#### [Saved data entries]
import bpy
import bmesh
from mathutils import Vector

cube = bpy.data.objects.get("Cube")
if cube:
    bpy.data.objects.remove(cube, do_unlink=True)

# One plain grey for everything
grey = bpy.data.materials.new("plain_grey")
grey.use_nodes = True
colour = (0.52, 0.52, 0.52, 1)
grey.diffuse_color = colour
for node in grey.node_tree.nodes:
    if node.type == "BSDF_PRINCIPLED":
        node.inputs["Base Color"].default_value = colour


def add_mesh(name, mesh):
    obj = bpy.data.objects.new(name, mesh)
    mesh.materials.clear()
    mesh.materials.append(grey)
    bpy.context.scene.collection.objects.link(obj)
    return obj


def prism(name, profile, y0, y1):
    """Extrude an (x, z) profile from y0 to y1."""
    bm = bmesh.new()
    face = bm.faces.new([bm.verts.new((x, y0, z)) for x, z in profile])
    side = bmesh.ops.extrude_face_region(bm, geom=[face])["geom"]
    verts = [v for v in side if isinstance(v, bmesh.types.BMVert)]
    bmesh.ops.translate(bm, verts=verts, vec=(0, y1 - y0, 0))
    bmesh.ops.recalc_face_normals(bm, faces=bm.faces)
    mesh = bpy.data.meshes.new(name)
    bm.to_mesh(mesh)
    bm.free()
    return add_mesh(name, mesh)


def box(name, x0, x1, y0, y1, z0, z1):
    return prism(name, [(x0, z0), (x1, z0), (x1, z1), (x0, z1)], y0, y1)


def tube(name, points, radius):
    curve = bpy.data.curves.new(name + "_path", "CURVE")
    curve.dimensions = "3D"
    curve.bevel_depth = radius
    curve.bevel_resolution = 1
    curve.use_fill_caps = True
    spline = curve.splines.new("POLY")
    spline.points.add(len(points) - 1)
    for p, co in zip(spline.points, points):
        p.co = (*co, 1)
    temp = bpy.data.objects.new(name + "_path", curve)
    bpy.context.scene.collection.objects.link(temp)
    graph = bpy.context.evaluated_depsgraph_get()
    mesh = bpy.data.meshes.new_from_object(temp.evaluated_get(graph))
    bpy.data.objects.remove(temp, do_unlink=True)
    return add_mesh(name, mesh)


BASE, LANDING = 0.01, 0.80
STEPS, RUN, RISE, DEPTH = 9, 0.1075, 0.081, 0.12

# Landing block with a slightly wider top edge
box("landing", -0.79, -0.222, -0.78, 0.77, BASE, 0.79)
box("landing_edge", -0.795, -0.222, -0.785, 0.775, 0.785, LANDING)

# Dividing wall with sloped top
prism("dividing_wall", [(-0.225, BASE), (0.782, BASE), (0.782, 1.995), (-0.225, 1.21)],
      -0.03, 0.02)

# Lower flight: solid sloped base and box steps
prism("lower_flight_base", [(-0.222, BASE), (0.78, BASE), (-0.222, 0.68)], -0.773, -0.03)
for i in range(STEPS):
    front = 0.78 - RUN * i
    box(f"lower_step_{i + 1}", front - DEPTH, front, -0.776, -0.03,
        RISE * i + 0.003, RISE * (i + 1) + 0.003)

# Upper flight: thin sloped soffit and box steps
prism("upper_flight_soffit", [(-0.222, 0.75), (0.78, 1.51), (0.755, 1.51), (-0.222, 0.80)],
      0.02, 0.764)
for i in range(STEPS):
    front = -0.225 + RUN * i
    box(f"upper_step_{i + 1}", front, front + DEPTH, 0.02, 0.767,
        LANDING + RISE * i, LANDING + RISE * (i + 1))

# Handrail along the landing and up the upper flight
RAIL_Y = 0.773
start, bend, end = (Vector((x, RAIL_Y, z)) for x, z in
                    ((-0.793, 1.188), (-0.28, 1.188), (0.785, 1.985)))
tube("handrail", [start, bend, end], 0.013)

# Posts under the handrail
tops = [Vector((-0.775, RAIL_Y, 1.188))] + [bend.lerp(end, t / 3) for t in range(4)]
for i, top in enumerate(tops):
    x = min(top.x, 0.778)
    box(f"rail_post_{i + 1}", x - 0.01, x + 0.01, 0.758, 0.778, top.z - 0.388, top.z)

#### [Task description]
From the entries above, give again exactly the lines running from the line with "curve.bevel_depth = radius" to the line with "bend, end], 0.013)"; include both of those lines.

#### [Output of the exercise]
    curve.bevel_depth = radius
    curve.bevel_resolution = 1
    curve.use_fill_caps = True
    spline = curve.splines.new("POLY")
    spline.points.add(len(points) - 1)
    for p, co in zip(spline.points, points):
        p.co = (*co, 1)
    temp = bpy.data.objects.new(name + "_path", curve)
    bpy.context.scene.collection.objects.link(temp)
    graph = bpy.context.evaluated_depsgraph_get()
    mesh = bpy.data.meshes.new_from_object(temp.evaluated_get(graph))
    bpy.data.objects.remove(temp, do_unlink=True)
    return add_mesh(name, mesh)


BASE, LANDING = 0.01, 0.80
STEPS, RUN, RISE, DEPTH = 9, 0.1075, 0.081, 0.12

# Landing block with a slightly wider top edge
box("landing", -0.79, -0.222, -0.78, 0.77, BASE, 0.79)
box("landing_edge", -0.795, -0.222, -0.785, 0.775, 0.785, LANDING)

# Dividing wall with sloped top
prism("dividing_wall", [(-0.225, BASE), (0.782, BASE), (0.782, 1.995), (-0.225, 1.21)],
      -0.03, 0.02)

# Lower flight: solid sloped base and box steps
prism("lower_flight_base", [(-0.222, BASE), (0.78, BASE), (-0.222, 0.68)], -0.773, -0.03)
for i in range(STEPS):
    front = 0.78 - RUN * i
    box(f"lower_step_{i + 1}", front - DEPTH, front, -0.776, -0.03,
        RISE * i + 0.003, RISE * (i + 1) + 0.003)

# Upper flight: thin sloped soffit and box steps
prism("upper_flight_soffit", [(-0.222, 0.75), (0.78, 1.51), (0.755, 1.51), (-0.222, 0.80)],
      0.02, 0.764)
for i in range(STEPS):
    front = -0.225 + RUN * i
    box(f"upper_step_{i + 1}", front, front + DEPTH, 0.02, 0.767,
        LANDING + RISE * i, LANDING + RISE * (i + 1))

# Handrail along the landing and up the upper flight
RAIL_Y = 0.773
start, bend, end = (Vector((x, RAIL_Y, z)) for x, z in
                    ((-0.793, 1.188), (-0.28, 1.188), (0.785, 1.985)))
tube("handrail", [start, bend, end], 0.013)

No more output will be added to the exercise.